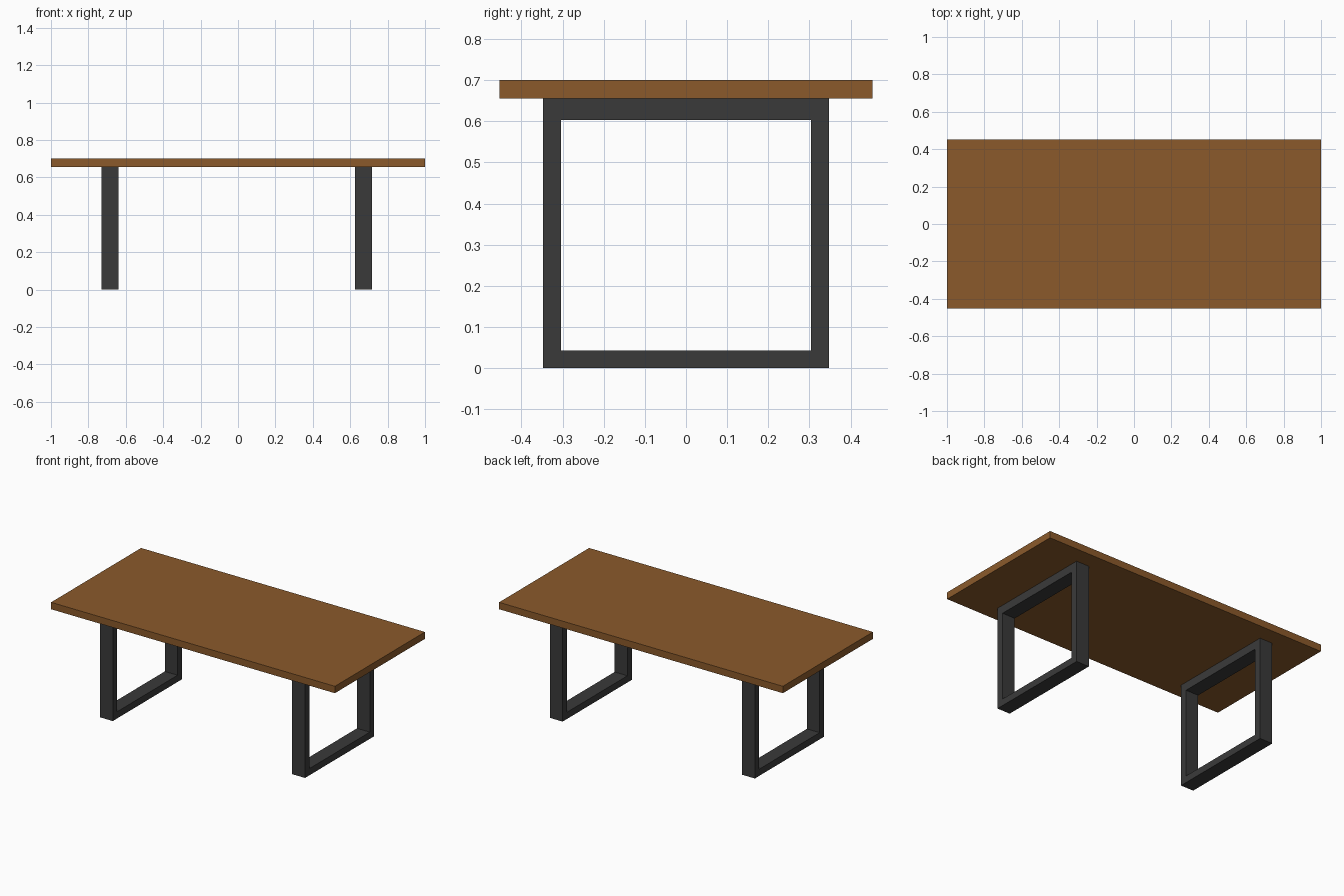
import bpy
import bmesh

if "Cube" in bpy.data.objects:
    bpy.data.objects.remove(bpy.data.objects["Cube"])


def material(name, color):
    mat = bpy.data.materials.new(name)
    mat.diffuse_color = (*color, 1.0)
    mat.use_nodes = True
    mat.node_tree.nodes["Principled BSDF"].inputs["Base Color"].default_value = mat.diffuse_color
    return mat


wood = material("brown wood", (0.258, 0.102, 0.024))
metal = material("dark grey metal", (0.042, 0.042, 0.042))


def finish(name, bm, mat):
    bmesh.ops.recalc_face_normals(bm, faces=bm.faces)
    mesh = bpy.data.meshes.new(name)
    bm.to_mesh(mesh)
    bm.free()
    mesh.materials.append(mat)
    obj = bpy.data.objects.new(name, mesh)
    bpy.context.collection.objects.link(obj)
    return obj


# Tabletop: one flat slab
def slab(name, half_x, half_y, z0, z1, mat):
    bm = bmesh.new()
    bmesh.ops.create_cube(bm, size=1.0)
    bmesh.ops.scale(bm, vec=(2 * half_x, 2 * half_y, z1 - z0), verts=bm.verts)
    bmesh.ops.translate(bm, vec=(0, 0, (z0 + z1) / 2), verts=bm.verts)
    return finish(name, bm, mat)


# Leg: closed rectangular loop in the yz plane, extruded along x
def leg_frame(name, x, width, mat):
    outer = [(-0.348, 0.0), (0.348, 0.0), (0.348, 0.655), (-0.348, 0.655)]
    inner = [(-0.304, 0.043), (0.304, 0.043), (0.304, 0.603), (-0.304, 0.603)]
    bm = bmesh.new()
    o = [bm.verts.new((x - width / 2, y, z)) for y, z in outer]
    i = [bm.verts.new((x - width / 2, y, z)) for y, z in inner]
    faces = [bm.faces.new((o[k], o[(k + 1) % 4], i[(k + 1) % 4], i[k]))
             for k in range(4)]
    ext = bmesh.ops.extrude_face_region(bm, geom=faces, use_keep_orig=True)
    moved = [g for g in ext["geom"] if isinstance(g, bmesh.types.BMVert)]
    bmesh.ops.translate(bm, vec=(width, 0, 0), verts=moved)
    return finish(name, bm, mat)


slab("tabletop", 1.0, 0.453, 0.656, 0.70, wood)
leg_frame("left_leg_frame", -0.684, 0.09, metal)
leg_frame("right_leg_frame", 0.671, 0.09, metal)
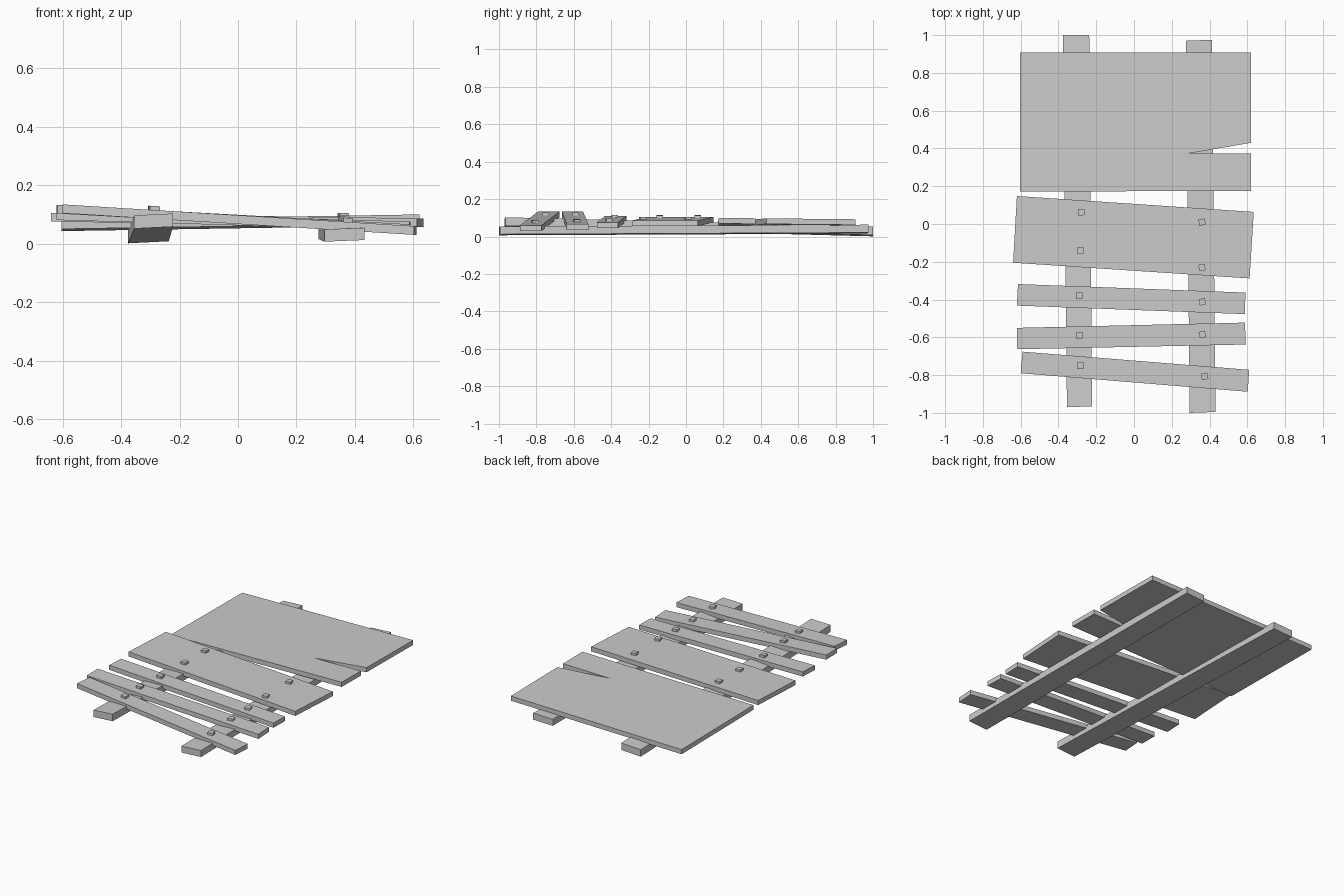
import bpy
import bmesh
from mathutils import Matrix, Vector

cube = bpy.data.objects.get("Cube")
if cube:
    bpy.data.objects.remove(cube, do_unlink=True)

grey = bpy.data.materials.new("plain_grey")
grey.use_nodes = True
colour = (0.6, 0.6, 0.6, 1)
grey.diffuse_color = colour
grey.node_tree.nodes["Principled BSDF"].inputs["Base Color"].default_value = colour


def slab(name, outline, height, thickness):
    """Flat board: a plan outline laid on a tilted top plane, thickened downwards."""
    bm = bmesh.new()
    top = [bm.verts.new((x, y, height(x, y))) for x, y in outline]
    face = bm.faces.new(top)
    down = bmesh.ops.extrude_face_region(bm, geom=[face], use_keep_orig=True)
    moved = [v for v in down["geom"] if isinstance(v, bmesh.types.BMVert)]
    bmesh.ops.translate(bm, verts=moved, vec=(0, 0, -thickness))
    bmesh.ops.recalc_face_normals(bm, faces=bm.faces)
    mesh = bpy.data.meshes.new(name)
    bm.to_mesh(mesh)
    bm.free()
    mesh.materials.append(grey)
    obj = bpy.data.objects.new(name, mesh)
    bpy.context.collection.objects.link(obj)
    return obj


def plane(cx, cy, z, slope_x, slope_y):
    return lambda x, y: z + slope_x * (x - cx) + slope_y * (y - cy)


# Two long support beams
slab("right_beam", [(-0.355, -0.97), (-0.222, -0.965), (-0.237, 1), (-0.376, 1)],
     plane(-0.297, 0, 0.075, 0.05, -0.025), 0.045)
slab("left_beam", [(0.295, -1), (0.432, -0.995), (0.412, 0.975), (0.275, 0.97)],
     plane(0.354, 0, 0.056, 0.04, 0.005), 0.042)

# Wide back board with a split in its side
slab("wide_board",
     [(-0.604, 0.172), (0.62, 0.175), (0.62, 0.372), (0.28, 0.372),
      (0.62, 0.43), (0.62, 0.907), (-0.604, 0.907)],
     plane(0, 0.54, 0.086, 0.016, -0.01), 0.03)

# Crooked cross planks: outline, top height at right and left ends, nails
planks = [
    ("middle_board", [(-0.64, -0.205), (0.612, -0.288), (0.634, 0.064), (-0.62, 0.148)],
     0.105, 0.086, [(-0.28, 0.063), (0.36, 0.01), (-0.285, -0.14), (0.36, -0.23)]),
    ("back_slat", [(-0.62, -0.432), (0.587, -0.477), (0.59, -0.363), (-0.614, -0.318)],
     0.11, 0.075, [(-0.29, -0.38), (0.362, -0.412)]),
    ("middle_slat", [(-0.618, -0.663), (0.592, -0.638), (0.587, -0.522), (-0.62, -0.55)],
     0.132, 0.065, [(-0.29, -0.59), (0.362, -0.585)]),
    ("front_slat", [(-0.6, -0.79), (0.602, -0.888), (0.61, -0.772), (-0.59, -0.676)],
     0.134, 0.06, [(-0.285, -0.75), (0.374, -0.807)]),
]
for name, outline, z_start, z_end, nails in planks:
    span = outline[1][0] - outline[0][0]
    height = plane(0, 0, (z_start + z_end) / 2, (z_end - z_start) / span, 0)
    slab(name, outline, height, 0.03)
    # Square nail heads standing on the plank
    for i, (nx, ny) in enumerate(nails):
        turn = Matrix.Rotation(0.2 if nx > 0 else 0.03, 2)
        square = []
        for sx, sy in ((-1, -1), (1, -1), (1, 1), (-1, 1)):
            p = turn @ Vector((sx, sy)) * 0.017
            square.append((nx + p.x, ny + p.y))
        slab(f"{name}_nail_{i + 1}", square,
             lambda x, y: height(x, y) + 0.014, 0.02)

----

What to produce
Return every entry word for word, leaving the pictures out.

Answer for this exercise
import bpy
import bmesh

if "Cube" in bpy.data.objects:
    bpy.data.objects.remove(bpy.data.objects["Cube"])


def material(name, color):
    mat = bpy.data.materials.new(name)
    mat.diffuse_color = (*color, 1.0)
    mat.use_nodes = True
    mat.node_tree.nodes["Principled BSDF"].inputs["Base Color"].default_value = mat.diffuse_color
    return mat


wood = material("brown wood", (0.258, 0.102, 0.024))
metal = material("dark grey metal", (0.042, 0.042, 0.042))


def finish(name, bm, mat):
    bmesh.ops.recalc_face_normals(bm, faces=bm.faces)
    mesh = bpy.data.meshes.new(name)
    bm.to_mesh(mesh)
    bm.free()
    mesh.materials.append(mat)
    obj = bpy.data.objects.new(name, mesh)
    bpy.context.collection.objects.link(obj)
    return obj


# Tabletop: one flat slab
def slab(name, half_x, half_y, z0, z1, mat):
    bm = bmesh.new()
    bmesh.ops.create_cube(bm, size=1.0)
    bmesh.ops.scale(bm, vec=(2 * half_x, 2 * half_y, z1 - z0), verts=bm.verts)
    bmesh.ops.translate(bm, vec=(0, 0, (z0 + z1) / 2), verts=bm.verts)
    return finish(name, bm, mat)


# Leg: closed rectangular loop in the yz plane, extruded along x
def leg_frame(name, x, width, mat):
    outer = [(-0.348, 0.0), (0.348, 0.0), (0.348, 0.655), (-0.348, 0.655)]
    inner = [(-0.304, 0.043), (0.304, 0.043), (0.304, 0.603), (-0.304, 0.603)]
    bm = bmesh.new()
    o = [bm.verts.new((x - width / 2, y, z)) for y, z in outer]
    i = [bm.verts.new((x - width / 2, y, z)) for y, z in inner]
    faces = [bm.faces.new((o[k], o[(k + 1) % 4], i[(k + 1) % 4], i[k]))
             for k in range(4)]
    ext = bmesh.ops.extrude_face_region(bm, geom=faces, use_keep_orig=True)
    moved = [g for g in ext["geom"] if isinstance(g, bmesh.types.BMVert)]
    bmesh.ops.translate(bm, vec=(width, 0, 0), verts=moved)
    return finish(name, bm, mat)


slab("tabletop", 1.0, 0.453, 0.656, 0.70, wood)
leg_frame("left_leg_frame", -0.684, 0.09, metal)
leg_frame("right_leg_frame", 0.671, 0.09, metal)
import bpy
import bmesh
from mathutils import Matrix, Vector

cube = bpy.data.objects.get("Cube")
if cube:
    bpy.data.objects.remove(cube, do_unlink=True)

grey = bpy.data.materials.new("plain_grey")
grey.use_nodes = True
colour = (0.6, 0.6, 0.6, 1)
grey.diffuse_color = colour
grey.node_tree.nodes["Principled BSDF"].inputs["Base Color"].default_value = colour


def slab(name, outline, height, thickness):
    """Flat board: a plan outline laid on a tilted top plane, thickened downwards."""
    bm = bmesh.new()
    top = [bm.verts.new((x, y, height(x, y))) for x, y in outline]
    face = bm.faces.new(top)
    down = bmesh.ops.extrude_face_region(bm, geom=[face], use_keep_orig=True)
    moved = [v for v in down["geom"] if isinstance(v, bmesh.types.BMVert)]
    bmesh.ops.translate(bm, verts=moved, vec=(0, 0, -thickness))
    bmesh.ops.recalc_face_normals(bm, faces=bm.faces)
    mesh = bpy.data.meshes.new(name)
    bm.to_mesh(mesh)
    bm.free()
    mesh.materials.append(grey)
    obj = bpy.data.objects.new(name, mesh)
    bpy.context.collection.objects.link(obj)
    return obj


def plane(cx, cy, z, slope_x, slope_y):
    return lambda x, y: z + slope_x * (x - cx) + slope_y * (y - cy)


# Two long support beams
slab("right_beam", [(-0.355, -0.97), (-0.222, -0.965), (-0.237, 1), (-0.376, 1)],
     plane(-0.297, 0, 0.075, 0.05, -0.025), 0.045)
slab("left_beam", [(0.295, -1), (0.432, -0.995), (0.412, 0.975), (0.275, 0.97)],
     plane(0.354, 0, 0.056, 0.04, 0.005), 0.042)

# Wide back board with a split in its side
slab("wide_board",
     [(-0.604, 0.172), (0.62, 0.175), (0.62, 0.372), (0.28, 0.372),
      (0.62, 0.43), (0.62, 0.907), (-0.604, 0.907)],
     plane(0, 0.54, 0.086, 0.016, -0.01), 0.03)

# Crooked cross planks: outline, top height at right and left ends, nails
planks = [
    ("middle_board", [(-0.64, -0.205), (0.612, -0.288), (0.634, 0.064), (-0.62, 0.148)],
     0.105, 0.086, [(-0.28, 0.063), (0.36, 0.01), (-0.285, -0.14), (0.36, -0.23)]),
    ("back_slat", [(-0.62, -0.432), (0.587, -0.477), (0.59, -0.363), (-0.614, -0.318)],
     0.11, 0.075, [(-0.29, -0.38), (0.362, -0.412)]),
    ("middle_slat", [(-0.618, -0.663), (0.592, -0.638), (0.587, -0.522), (-0.62, -0.55)],
     0.132, 0.065, [(-0.29, -0.59), (0.362, -0.585)]),
    ("front_slat", [(-0.6, -0.79), (0.602, -0.888), (0.61, -0.772), (-0.59, -0.676)],
     0.134, 0.06, [(-0.285, -0.75), (0.374, -0.807)]),
]
for name, outline, z_start, z_end, nails in planks:
    span = outline[1][0] - outline[0][0]
    height = plane(0, 0, (z_start + z_end) / 2, (z_end - z_start) / span, 0)
    slab(name, outline, height, 0.03)
    # Square nail heads standing on the plank
    for i, (nx, ny) in enumerate(nails):
        turn = Matrix.Rotation(0.2 if nx > 0 else 0.03, 2)
        square = []
        for sx, sy in ((-1, -1), (1, -1), (1, 1), (-1, 1)):
            p = turn @ Vector((sx, sy)) * 0.017
            square.append((nx + p.x, ny + p.y))
        slab(f"{name}_nail_{i + 1}", square,
             lambda x, y: height(x, y) + 0.014, 0.02)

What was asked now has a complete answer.